Artificial Intelligence (AI) is increasingly seen as a must-have technology that enables businesses to become agile and innovate at scale. IDC predicts global spending on artificial intelligence (AI) systems will increase from US $50 billion in 2020 to US $110 billion in 2024.
But Gartner research estimates that 50 percent of AI implementations are struggling to get past the proof-of-concept stage and be implemented at scale. The reasons vary from overhyped expectations and lack of vision to inadequate data infrastructure and lack of skilled resources.
Another important factor is the team that’s working on the AI programs. While AI teams may have the requisite tools and technologies, many lack other key capabilities – like mining for the right use cases and optimizing decision-making – that are essential for success.
[ Looking for strategies to build enterprise support for AI? Read How to evangelize Artificial Intelligence (AI) in your organization. ]
Successful AI teams that work at enterprise scale share the following traits:
1. They frame the problem well
Teams need to be able to sift through the complexities of the situation to frame the core of the problem accurately before they get to the right solution. This means playing the role of translator and bridging the gap between technology and the business case. It involves diving deep into data to make unexpected connections and find insights that shine a brighter light on the problem.
Along with understanding data and algorithms, successful teams also exhibit empathy for customers and other users, which helps in solving problems holistically. They are creative and curious; they look at the world from an exploratory perspective and are unafraid to challenge the status quo. These traits enable them to constantly consider how their work impacts the business that they are innovating for.
Along with understanding data and algorithms, successful teams also exhibit empathy for customers and other users, which helps in solving problems holistically.
2. They think enterprise-scale right from the start
In most instances, AI pilot programs show promising results but then fail to scale. Accenture surveys point to 84 percent of C-suite executives acknowledging that scaling AI is important for future growth, but a whopping 76 percent also admit that they are struggling to do so.

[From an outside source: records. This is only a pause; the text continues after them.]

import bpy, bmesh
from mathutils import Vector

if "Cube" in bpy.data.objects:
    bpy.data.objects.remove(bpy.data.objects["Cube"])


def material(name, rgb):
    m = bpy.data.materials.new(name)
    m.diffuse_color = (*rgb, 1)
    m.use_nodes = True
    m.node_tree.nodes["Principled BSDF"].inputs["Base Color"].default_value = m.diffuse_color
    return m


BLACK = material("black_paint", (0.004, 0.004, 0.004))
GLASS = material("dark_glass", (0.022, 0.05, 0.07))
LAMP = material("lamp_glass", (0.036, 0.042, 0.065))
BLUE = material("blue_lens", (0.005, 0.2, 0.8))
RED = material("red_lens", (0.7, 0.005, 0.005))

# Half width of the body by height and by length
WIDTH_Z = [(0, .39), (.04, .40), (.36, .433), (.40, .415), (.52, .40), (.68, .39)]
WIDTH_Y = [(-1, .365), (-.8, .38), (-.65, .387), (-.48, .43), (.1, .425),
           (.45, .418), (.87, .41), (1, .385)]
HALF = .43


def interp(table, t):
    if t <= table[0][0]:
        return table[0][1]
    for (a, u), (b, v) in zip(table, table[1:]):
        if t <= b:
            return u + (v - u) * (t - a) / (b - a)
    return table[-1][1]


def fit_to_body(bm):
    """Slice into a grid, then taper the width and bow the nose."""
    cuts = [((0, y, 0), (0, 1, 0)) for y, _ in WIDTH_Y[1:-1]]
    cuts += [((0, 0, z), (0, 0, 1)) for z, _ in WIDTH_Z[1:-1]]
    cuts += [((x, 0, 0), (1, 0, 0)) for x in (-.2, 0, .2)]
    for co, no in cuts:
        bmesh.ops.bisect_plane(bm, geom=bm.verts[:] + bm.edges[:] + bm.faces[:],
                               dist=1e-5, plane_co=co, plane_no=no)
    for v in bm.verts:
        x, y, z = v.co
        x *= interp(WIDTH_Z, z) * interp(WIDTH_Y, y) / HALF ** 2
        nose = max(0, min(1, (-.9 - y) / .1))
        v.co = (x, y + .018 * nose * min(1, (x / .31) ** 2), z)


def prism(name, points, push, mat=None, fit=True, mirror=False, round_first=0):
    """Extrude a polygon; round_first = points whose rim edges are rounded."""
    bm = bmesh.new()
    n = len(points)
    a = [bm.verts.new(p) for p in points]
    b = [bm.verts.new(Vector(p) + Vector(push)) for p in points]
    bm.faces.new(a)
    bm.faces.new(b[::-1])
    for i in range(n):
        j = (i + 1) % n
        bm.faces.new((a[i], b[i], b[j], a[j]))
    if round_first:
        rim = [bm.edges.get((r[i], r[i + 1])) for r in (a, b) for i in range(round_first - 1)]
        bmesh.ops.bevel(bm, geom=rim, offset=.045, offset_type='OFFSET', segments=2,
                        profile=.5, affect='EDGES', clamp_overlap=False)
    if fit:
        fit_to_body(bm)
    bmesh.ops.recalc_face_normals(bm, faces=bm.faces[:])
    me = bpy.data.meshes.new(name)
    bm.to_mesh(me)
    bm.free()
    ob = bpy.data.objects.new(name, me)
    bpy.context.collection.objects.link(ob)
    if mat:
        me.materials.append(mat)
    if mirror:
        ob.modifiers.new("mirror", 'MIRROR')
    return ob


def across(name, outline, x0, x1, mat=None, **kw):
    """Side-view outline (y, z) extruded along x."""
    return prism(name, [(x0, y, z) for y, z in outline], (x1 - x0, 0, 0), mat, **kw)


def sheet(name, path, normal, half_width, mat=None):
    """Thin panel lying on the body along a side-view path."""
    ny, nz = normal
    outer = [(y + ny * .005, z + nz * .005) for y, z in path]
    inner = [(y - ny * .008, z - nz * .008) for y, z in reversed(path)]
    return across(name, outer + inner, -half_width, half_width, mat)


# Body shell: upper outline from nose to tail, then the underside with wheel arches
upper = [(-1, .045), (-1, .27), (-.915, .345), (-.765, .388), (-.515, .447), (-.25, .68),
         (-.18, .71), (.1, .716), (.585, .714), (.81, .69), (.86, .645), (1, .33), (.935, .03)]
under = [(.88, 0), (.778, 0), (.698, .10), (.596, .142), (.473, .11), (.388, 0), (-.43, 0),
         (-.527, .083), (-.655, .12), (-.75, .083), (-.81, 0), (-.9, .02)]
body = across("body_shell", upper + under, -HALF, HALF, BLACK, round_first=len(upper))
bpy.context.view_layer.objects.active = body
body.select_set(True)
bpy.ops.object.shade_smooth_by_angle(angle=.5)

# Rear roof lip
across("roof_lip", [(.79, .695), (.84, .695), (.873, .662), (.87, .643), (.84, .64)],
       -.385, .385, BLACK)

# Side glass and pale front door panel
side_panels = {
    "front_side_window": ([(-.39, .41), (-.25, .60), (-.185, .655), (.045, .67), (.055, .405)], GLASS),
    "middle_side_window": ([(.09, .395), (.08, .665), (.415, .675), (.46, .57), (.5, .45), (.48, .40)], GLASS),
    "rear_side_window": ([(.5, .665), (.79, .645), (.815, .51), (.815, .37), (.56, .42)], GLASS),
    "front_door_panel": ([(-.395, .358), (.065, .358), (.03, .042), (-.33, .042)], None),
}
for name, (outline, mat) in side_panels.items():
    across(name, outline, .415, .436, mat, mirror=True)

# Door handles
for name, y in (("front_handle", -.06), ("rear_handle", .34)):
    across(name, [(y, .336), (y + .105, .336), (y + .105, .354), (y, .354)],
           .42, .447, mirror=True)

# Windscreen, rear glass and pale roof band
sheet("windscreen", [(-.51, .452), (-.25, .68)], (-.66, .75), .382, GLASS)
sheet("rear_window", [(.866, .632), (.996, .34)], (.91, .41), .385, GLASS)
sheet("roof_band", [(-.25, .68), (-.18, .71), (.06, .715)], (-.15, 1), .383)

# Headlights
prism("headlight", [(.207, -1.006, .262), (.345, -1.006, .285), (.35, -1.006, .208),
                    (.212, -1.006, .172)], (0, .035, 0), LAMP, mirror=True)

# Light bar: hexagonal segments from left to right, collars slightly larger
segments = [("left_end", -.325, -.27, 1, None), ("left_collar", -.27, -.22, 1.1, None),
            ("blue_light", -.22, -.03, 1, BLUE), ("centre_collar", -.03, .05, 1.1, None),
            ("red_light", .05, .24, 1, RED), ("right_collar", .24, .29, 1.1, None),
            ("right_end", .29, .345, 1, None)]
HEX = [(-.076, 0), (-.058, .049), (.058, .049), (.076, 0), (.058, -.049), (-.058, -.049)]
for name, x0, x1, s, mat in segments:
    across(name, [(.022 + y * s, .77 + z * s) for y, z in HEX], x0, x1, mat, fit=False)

The only way to realize the full potential of AI is by scaling it across the enterprise. Unfortunately, some AI teams think only in terms of executing a workable prototype to establish proof-of-concept, or at best transform a department or function.

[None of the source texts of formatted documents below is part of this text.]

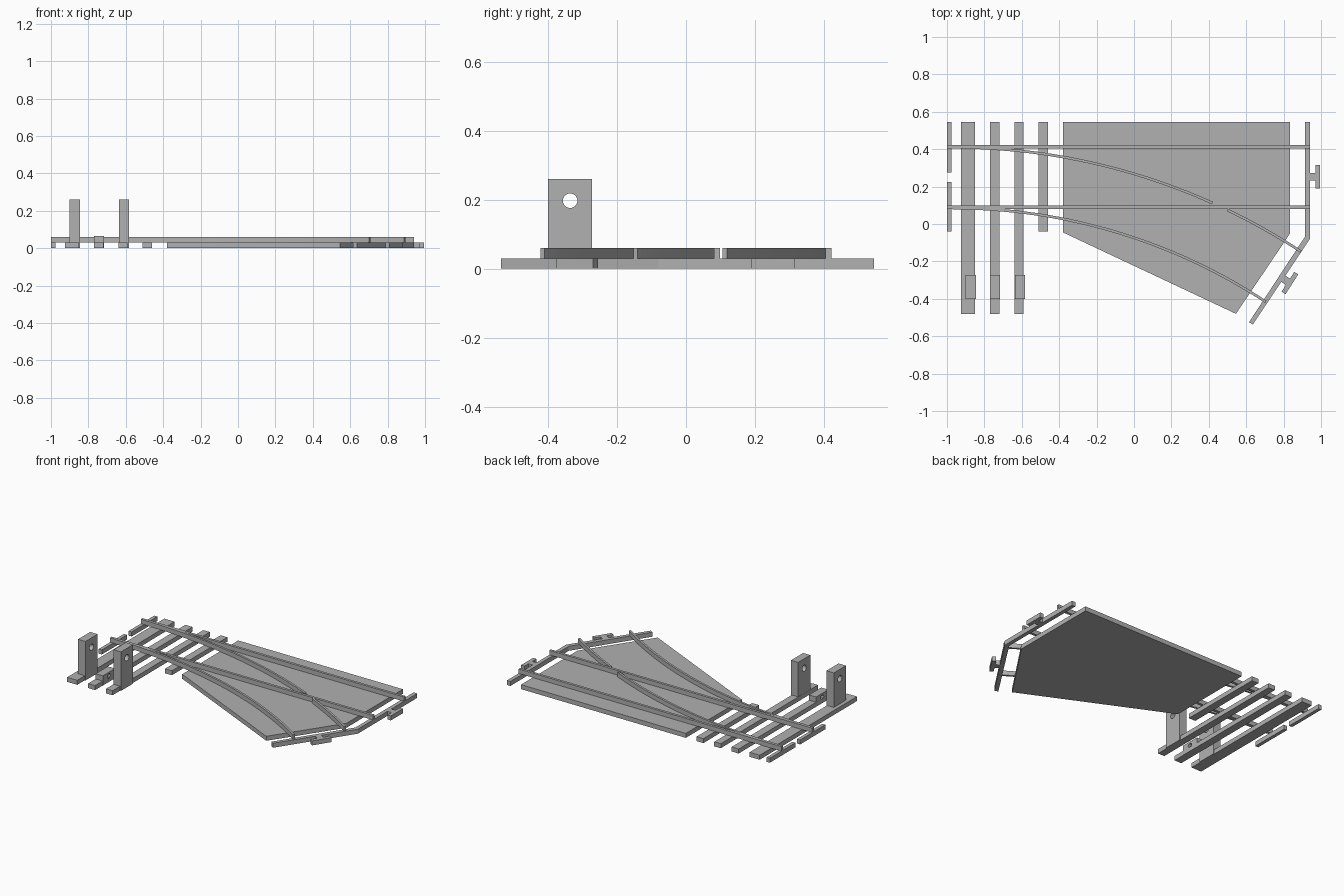
import bpy, bmesh, math
from mathutils import Matrix, Vector

cube = bpy.data.objects.get("Cube")
if cube:
    bpy.data.objects.remove(cube, do_unlink=True)

grey = bpy.data.materials.new("plain_grey")
grey.use_nodes = True
grey.diffuse_color = (0.44, 0.44, 0.44, 1)
grey.node_tree.nodes["Principled BSDF"].inputs["Base Color"].default_value = (0.44, 0.44, 0.44, 1)

BASE = 0.03    # thickness of sleepers and plate
TOP = 0.06     # rail head height


def finish(name, bm):
    bmesh.ops.recalc_face_normals(bm, faces=bm.faces)
    mesh = bpy.data.meshes.new(name)
    bm.to_mesh(mesh)
    bm.free()
    mesh.materials.append(grey)
    obj = bpy.data.objects.new(name, mesh)
    bpy.context.collection.objects.link(obj)
    return obj


def prism(name, outline, z0=0.0, z1=BASE):
    """Extrude a flat outline from z0 up to z1."""
    bm = bmesh.new()
    face = bm.faces.new([bm.verts.new((x, y, z0)) for x, y in outline])
    new = bmesh.ops.extrude_face_region(bm, geom=[face])["geom"]
    verts = [v for v in new if isinstance(v, bmesh.types.BMVert)]
    bmesh.ops.translate(bm, verts=verts, vec=(0, 0, z1 - z0))
    return finish(name, bm)


def box(name, x0, x1, y0, y1, z0=0.0, z1=BASE):
    return prism(name, [(x0, y0), (x1, y0), (x1, y1), (x0, y1)], z0, z1)


def arc_rail(name, centre, radius, x0, x1, width=0.014, steps=28):
    """Rail following a circle between two x positions."""
    a0, a1 = (math.asin((x - centre[0]) / radius) for x in (x0, x1))
    angles = [a0 + (a1 - a0) * i / steps for i in range(steps + 1)]

    def edge(r):
        return [(centre[0] + r * math.sin(a), centre[1] + r * math.cos(a)) for a in angles]
    outline = edge(radius + width / 2) + edge(radius - width / 2)[::-1]
    return prism(name, outline, BASE, TOP)


def drill(obj, x, y, z, radius):
    """Cut a round hole along x."""
    bm = bmesh.new()
    bmesh.ops.create_cone(bm, cap_ends=True, segments=24, radius1=radius, radius2=radius, depth=0.2,
                          matrix=Matrix.Translation((x, y, z)) @ Matrix.Rotation(math.pi / 2, 4, 'Y'))
    cutter = finish("hole_cutter", bm)
    cutter.hide_render = True
    mod = obj.modifiers.new("hole", 'BOOLEAN')
    mod.operation = 'DIFFERENCE'
    mod.solver = 'EXACT'
    mod.object = cutter
    bpy.context.view_layer.objects.active = obj
    bpy.ops.object.modifier_apply(modifier=mod.name)
    bpy.data.objects.remove(cutter, do_unlink=True)


# Base plate under the diverging tracks
prism("base_plate", [(-0.38, 0.545), (0.835, 0.545), (0.835, -0.05), (0.545, -0.48), (-0.38, -0.045)])

# Sleepers, three of them long enough to carry the lever posts
for i, (x0, x1, y0) in enumerate([(-0.925, -0.85, -0.48), (-0.77, -0.718, -0.48),
                                  (-0.638, -0.59, -0.48), (-0.51, -0.46, -0.04)]):
    box(f"sleeper_{i + 1}", x0, x1, y0, 0.545)

# Split end sleeper with a slot for a connector
box("end_sleeper_back", -1.0, -0.977, 0.275, 0.545)
box("end_sleeper_front", -1.0, -0.977, -0.04, 0.225)

# Bent end sleeper across both exits
prism("bent_end_sleeper", [(0.914, 0.545), (0.94, 0.545), (0.94, -0.08), (0.636, -0.537),
                           (0.615, -0.525), (0.914, -0.068)])

# Straight rails
box("straight_rail_back", -1.0, 0.94, 0.405, 0.422, BASE, TOP)
box("straight_rail_front", -1.0, 0.94, 0.081, 0.098, BASE, TOP)

# Curved rails, the outer one broken at the crossing
arc_rail("curved_rail_outer_lead", (-0.97, -2.98), 3.39, -0.97, 0.42)
arc_rail("curved_rail_outer_exit", (-0.97, -2.98), 3.39, 0.5, 0.892)
arc_rail("curved_rail_inner", (-0.97, -2.965), 3.05, -0.97, 0.705)


# T-shaped connectors
def connector(name, origin, out):
    out = Vector(out).normalized()
    side = Vector((-out.y, out.x))
    shape = [(-0.005, -0.02), (0.031, -0.02), (0.031, -0.063), (0.056, -0.063),
             (0.056, 0.063), (0.031, 0.063), (0.031, 0.02), (-0.005, 0.02)]
    prism(name, [Vector(origin) + out * u + side * v for u, v in shape])


connector("connector_straight", (0.939, 0.253), (1, 0))
connector("connector_curved", (0.797, -0.292), (0.84, -0.54))

# Lever posts and the low pivot block, each with a round hole
for name, x0, x1, height, hole_z, r in [("lever_post_left", -0.9, -0.845, 0.26, 0.197, 0.021),
                                        ("pivot_block", -0.77, -0.717, 0.065, 0.038, 0.016),
                                        ("lever_post_right", -0.637, -0.584, 0.26, 0.197, 0.021)]:
    post = box(name, x0, x1, -0.4, -0.272, 0, height)
    drill(post, (x0 + x1) / 2, -0.336, hole_z, r)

Teams that think enterprise-scale at the design stage can go successfully from pilot to enterprise-scale production. They often build and work on ML-Ops platforms to standardize the ML lifecycle and build a factory line for data preparation, cataloguing, model management, AI assurance, and more.
3. They democratize AI and are diverse
AI technologies demand huge compute and storage capacities, which often only large, sophisticated organizations can afford. Because resources are limited, AI access is privileged in most companies. This compromises performance because fewer minds mean fewer ideas, fewer identified problems, and fewer innovations. In fact, the more diverse the team, the better it is at uncovering problems and making data connections.
At Infosys, we have addressed this by leveraging an AI cloud as a strategic platform for scaling computing resources and sharing knowledge to make AI accessible to all. We’ve also added diverse roles and skills within the AI team – not just technical like data scientists, data engineers, and machine learning experts, but also those with business domain, product management, user interface design, and software engineering skills.
With the AI cloud, we can now build larger and more able pools of expertise in AI because we are able to scale the computing resources needed to include more of our workforce in our AI programs as well as build more mission-critical AI applications. Ultimately, democratizing AI leads to better project outcomes.
4. They keenly appreciate the ethics of AI
Finding use cases, building AI systems at enterprise-scale, and democratizing adoption is but half the battle. Managing the ethical dimensions of AI implementations is serious business that involves input from regulators and policymakers too. The AI team must understand what it takes to work within the framework of regulatory compliance. They need to implement strong and auditable risk management practices throughout AI development, validation, and monitoring to build unbiased, interpretable, accountable, and reproducible AI systems that deliver business outcomes that are fair and transparent.
Truly, AI is as much about people as it is about programming.